ABSTRACT: Tectonic Setting of the Coso Geothermal Reservoir
M. C. Erskine
The Coso geothermal reservoir is being developed in Sierran-type crystalline bedrock of the Coso Mountains, a small desert mountain range just to the east of the Sierra Nevada and Rose Valley, which is the southern extension of the Owens Valley of eastern California. Optimum development of this reservoir requires an understanding of the fracture hydrology of the Coso Mountains crystalline terrain and its hydrologic connection to regional groundwater and thermal sources. An interpreted, conceptually balanced regional cross section that extends from the Sierra Nevada through the geothermal reservoir to the Panamint Mountains is presented. The cross section is constrained by new reflection and refraction seismic data, gravity and magnetic modeling, drilling data from the geo hermal reservoir, and published regional geologic mapping. The interpretation presented in the cross section and the geochemistry of the reservoir fluids is used to argue that the geothermal system is a thermal bulge on an otherwise normal fracture-controlled regional groundwater flow. This groundwater flow starts from recharge areas in the high Sierra Nevada and Coso Mountains and moves toward the very low desert valleys to the southeast.
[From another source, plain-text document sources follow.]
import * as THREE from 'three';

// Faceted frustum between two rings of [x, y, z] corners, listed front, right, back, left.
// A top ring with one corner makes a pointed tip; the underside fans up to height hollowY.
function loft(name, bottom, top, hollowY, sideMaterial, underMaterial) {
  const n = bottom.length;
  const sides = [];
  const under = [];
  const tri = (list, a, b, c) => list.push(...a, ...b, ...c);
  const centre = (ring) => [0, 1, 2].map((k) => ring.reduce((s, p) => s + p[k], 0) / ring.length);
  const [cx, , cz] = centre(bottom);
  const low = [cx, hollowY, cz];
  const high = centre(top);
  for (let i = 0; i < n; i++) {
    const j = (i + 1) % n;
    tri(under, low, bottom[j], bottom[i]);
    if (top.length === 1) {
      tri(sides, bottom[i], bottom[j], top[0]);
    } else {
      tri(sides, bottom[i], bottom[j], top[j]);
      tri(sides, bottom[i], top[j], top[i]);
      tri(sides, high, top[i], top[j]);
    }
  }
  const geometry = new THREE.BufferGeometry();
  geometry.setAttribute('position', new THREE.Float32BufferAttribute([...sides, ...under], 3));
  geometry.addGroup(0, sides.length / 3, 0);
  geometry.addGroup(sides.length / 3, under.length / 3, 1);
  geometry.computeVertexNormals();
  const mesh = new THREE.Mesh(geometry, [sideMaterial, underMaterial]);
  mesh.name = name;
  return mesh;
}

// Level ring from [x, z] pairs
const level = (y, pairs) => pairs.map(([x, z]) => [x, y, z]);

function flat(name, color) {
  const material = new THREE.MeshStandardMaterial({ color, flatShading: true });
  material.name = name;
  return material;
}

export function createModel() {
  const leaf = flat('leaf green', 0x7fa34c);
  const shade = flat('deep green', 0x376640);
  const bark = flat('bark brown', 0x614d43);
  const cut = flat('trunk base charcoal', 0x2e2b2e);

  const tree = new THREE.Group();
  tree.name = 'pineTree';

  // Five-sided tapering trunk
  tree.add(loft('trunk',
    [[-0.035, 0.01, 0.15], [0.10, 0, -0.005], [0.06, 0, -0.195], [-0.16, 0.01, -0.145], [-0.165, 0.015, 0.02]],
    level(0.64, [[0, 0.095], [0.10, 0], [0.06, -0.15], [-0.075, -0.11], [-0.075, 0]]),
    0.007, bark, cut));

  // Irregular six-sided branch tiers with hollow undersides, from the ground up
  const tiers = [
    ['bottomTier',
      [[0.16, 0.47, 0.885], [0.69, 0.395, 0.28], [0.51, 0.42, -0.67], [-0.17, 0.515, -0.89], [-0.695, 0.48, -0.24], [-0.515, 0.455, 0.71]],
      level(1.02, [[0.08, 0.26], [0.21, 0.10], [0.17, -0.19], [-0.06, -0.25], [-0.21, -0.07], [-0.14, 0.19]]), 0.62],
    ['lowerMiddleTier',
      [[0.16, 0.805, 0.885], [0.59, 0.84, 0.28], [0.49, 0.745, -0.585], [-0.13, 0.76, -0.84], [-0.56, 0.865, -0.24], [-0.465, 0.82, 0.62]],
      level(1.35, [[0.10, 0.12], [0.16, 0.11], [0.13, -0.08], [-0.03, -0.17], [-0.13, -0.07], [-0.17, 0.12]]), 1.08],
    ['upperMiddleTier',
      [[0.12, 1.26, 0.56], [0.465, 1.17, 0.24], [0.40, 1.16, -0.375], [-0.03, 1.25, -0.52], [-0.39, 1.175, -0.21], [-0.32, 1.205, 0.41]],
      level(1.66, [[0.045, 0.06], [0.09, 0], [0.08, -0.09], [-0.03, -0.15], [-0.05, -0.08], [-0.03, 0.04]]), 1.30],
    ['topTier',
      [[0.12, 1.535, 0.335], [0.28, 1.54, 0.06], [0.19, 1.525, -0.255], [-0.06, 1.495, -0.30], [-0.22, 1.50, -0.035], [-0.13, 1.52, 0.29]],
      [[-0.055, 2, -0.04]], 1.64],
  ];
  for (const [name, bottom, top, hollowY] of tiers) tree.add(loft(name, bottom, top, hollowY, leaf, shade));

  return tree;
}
The hypothesis also suggest that the low-angle intracrustal detachment of the Basin Ranges may be controlled by thrust structures developed during the Cordilleran, Sevier plus Laramide, orogenic event.
AAPG Search and Discovery Article #91003©1990 AAPG Annual Convention, San Francisco, California, June 3-6, 1990